14 Explanatory variables in BEER models typically include relative productivity growth and net foreign assets. Other variables may include measures of trade openness and budget balances. Due to the lack of direct productivity data, relative productivity growth is normally proxied by changes in the ratio of consumer and producer price indexes relative to those of China’s trading partners. Assuming that CPI and PPI reflect prices of non-traded and traded goods respectively, a relative increase in the CPI/PPI ratio implies productivity catch-up in traded goods production, consistent with the Balassa-Samuelson hypothesis.

15 This is an estimate of depreciation needed to maintain internal balance if the current account deficit is to fall by half as a share of GDP. Assuming nominal US GDP growth averages 5 to 6percent, a deficit of 3percent of GDP would stabilise US net external liabilities at around 50to 60 percent of GDP. This would still be more than twice the current ratio of US external liabilities to GDP.

16 Park (2005), using the Oxford Economic Forecasting model, finds that a 20 per cent RMB appreciation would reduce the US current account deficit by 0.1 per cent of GDP after two years.

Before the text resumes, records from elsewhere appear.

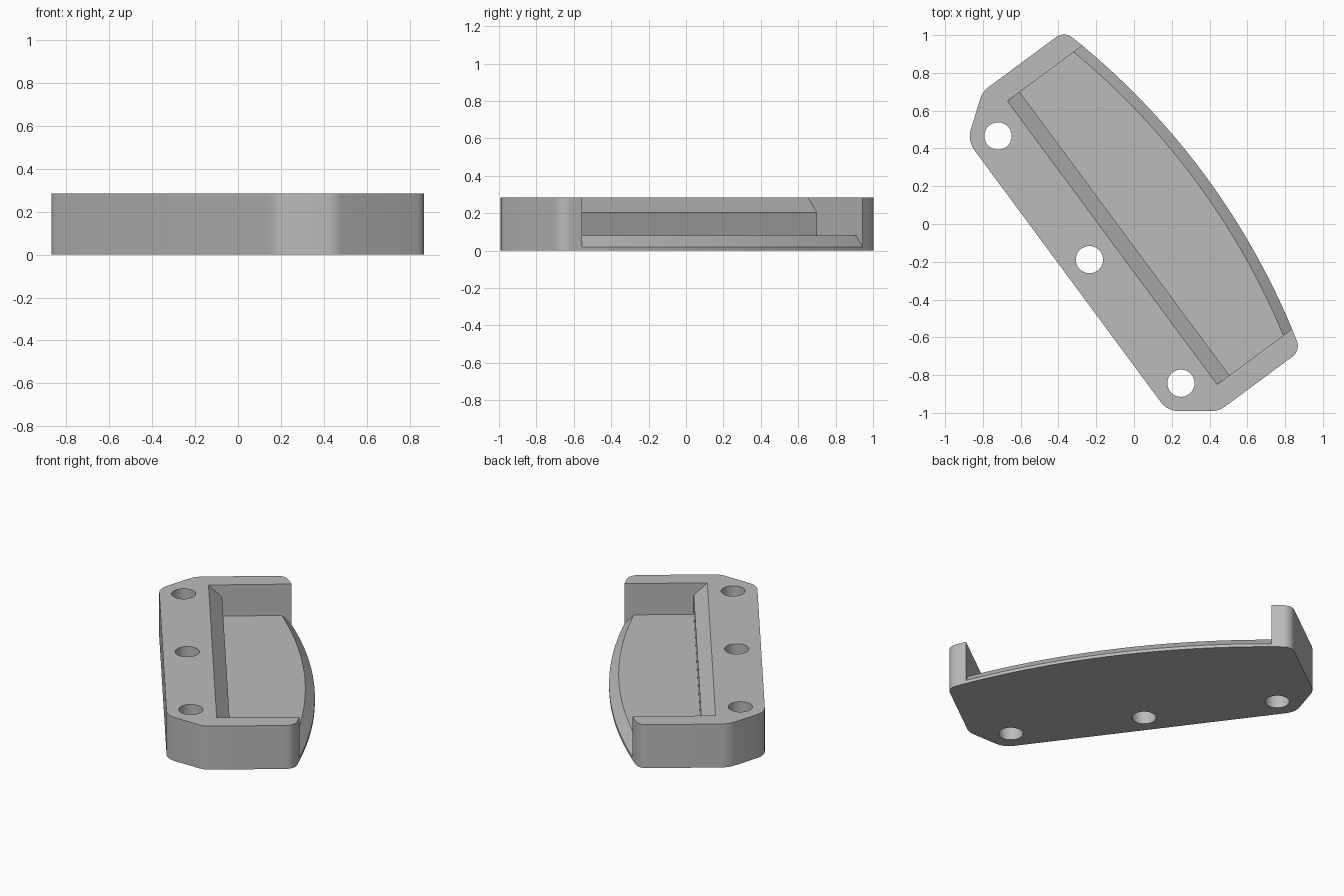
import bpy, bmesh, math
from mathutils import Vector, Matrix

if "Cube" in bpy.data.objects:
    bpy.data.objects.remove(bpy.data.objects["Cube"])

HEIGHT, FLOOR, LIP = 0.285, 0.08, 0.02
HALF_POCKET, HALF_LENGTH = 0.933, 1.052
RADIUS, BULGE = 3.9, 0.455
PLACE = Matrix.Translation((0.007, -0.009, 0)) @ Matrix.Rotation(math.radians(-53.5), 4, "Z")

grey = bpy.data.materials.new("plain grey")
grey.use_nodes = True
grey.diffuse_color = (0.5, 0.5, 0.5, 1)
grey.node_tree.nodes["Principled BSDF"].inputs["Base Color"].default_value = grey.diffuse_color


def bow(u):
    """Curved front edge."""
    return BULGE - RADIUS + math.sqrt(RADIUS ** 2 - u ** 2)


def fillet(before, corner, after, radius, steps=8):
    """Points of a rounded corner."""
    a, c, b = Vector(before), Vector(corner), Vector(after)
    d1, d2 = (a - c).normalized(), (b - c).normalized()
    half = d1.angle(d2) / 2
    centre = c + (d1 + d2).normalized() * radius / math.sin(half)
    start = c + d1 * radius / math.tan(half) - centre
    end = c + d2 * radius / math.tan(half) - centre
    sweep = math.pi - 2 * half
    return [centre + (start * math.sin(sweep * (1 - i / steps)) + end * math.sin(sweep * i / steps))
            / math.sin(sweep) for i in range(steps + 1)]


def loft(name, rings):
    """Closed solid through matching rings of points."""
    bm = bmesh.new()
    loops = [[bm.verts.new(p) for p in ring] for ring in rings]
    for r, s in zip(loops, loops[1:]):
        for i in range(len(r)):
            j = (i + 1) % len(r)
            bm.faces.new((r[i], r[j], s[j], s[i]))
    bm.faces.new(loops[0])
    bm.faces.new(loops[-1])
    bmesh.ops.recalc_face_normals(bm, faces=bm.faces)
    mesh = bpy.data.meshes.new(name)
    bm.to_mesh(mesh)
    bm.free()
    mesh.materials.append(grey)
    obj = bpy.data.objects.new(name, mesh)
    bpy.context.collection.objects.link(obj)
    obj.matrix_world = PLACE
    return obj


def prism(name, outline, low, high):
    return loft(name, [[(x, y, z) for x, y in outline] for z in (low, high)])


# Body outline: curved front, rounded ends, clipped rear corners
samples = 48
edge = 0.96
arc = [(u, bow(u)) for u in (edge * (2 * i / samples - 1) for i in range(samples + 1))]
front = (HALF_LENGTH, bow(HALF_LENGTH))
clip, rear = (HALF_LENGTH, -0.228), (0.891, -0.447)
mirror = lambda p: (-p[0], p[1])
right = (fillet(arc[-1], front, clip, 0.07) + fillet(front, clip, rear, 0.12)
         + fillet(clip, rear, mirror(rear), 0.12))
left = [mirror(p) for p in reversed(right)]
body = prism("bracket_body", arc + right + left, 0, HEIGHT)

# Pocket cutter: bevelled back wall, flat floor, sloping front lip
rings = []
for i in range(samples + 1):
    u = HALF_POCKET * (2 * i / samples - 1)
    v = bow(u)
    section = [(-0.172, HEIGHT + 0.02), (-0.071, 0.205), (-0.071, FLOOR),
               (v - 0.057, FLOOR), (v + 0.0285, LIP - 0.03),
               (0.7, LIP - 0.03), (0.7, HEIGHT + 0.02)]
    rings.append([(u, y, z) for y, z in section])
cutters = [loft("pocket_cutter", rings)]

# Screw hole cutters
for side in (-1, 0, 1):
    circle = [(side * 0.814 + 0.072 * math.cos(k * math.pi / 24),
               -0.302 + 0.072 * math.sin(k * math.pi / 24)) for k in range(48)]
    cutters.append(prism("hole_cutter", circle, -0.1, HEIGHT + 0.1))

# Cut the pocket and holes, then smooth the rounded walls
bpy.context.view_layer.objects.active = body
for cutter in cutters:
    cut = body.modifiers.new("cut", "BOOLEAN")
    cut.operation, cut.solver, cut.object = "DIFFERENCE", "EXACT", cutter
    bpy.ops.object.modifier_apply(modifier=cut.name)
for cutter in cutters:
    bpy.data.objects.remove(cutter)
bpy.ops.object.select_all(action="DESELECT")
body.select_set(True)
bpy.ops.object.shade_smooth_by_angle(angle=math.radians(25))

Lee et al (2004), using the Asia-Pacific G-Cubed Model, find that a 10 per cent appreciation of emerging East Asian currencies would have close to zero effect on the UScurrent account. The IMF (2005a), using its Global Economic Model, finds a larger, but still moderate impact. A 10 per cent appreciation by emerging East Asia would improve the UScurrent account by around of a percentage point of GDP after three years.

17 See Prasad et al (2005) and Eichengreen (2005) for comprehensive discussions of these issues.

18 The RMB has, of course, fluctuated significantly against currencies other than the US dollar. However, China’s external trade and financial transactions are primarily denominated in USdollars.

19 While capital controls are clearly not watertight, the continued ability of the Chinese authorities to control the exchange rate, domestic interest rates and (to a reasonable degree) the money supply suggests that capital mobility is still relatively restricted. Low levels of external debt also point to some controls being effective. Expectations of RMB appreciation would provide incentives to take on US dollar-denominated debt.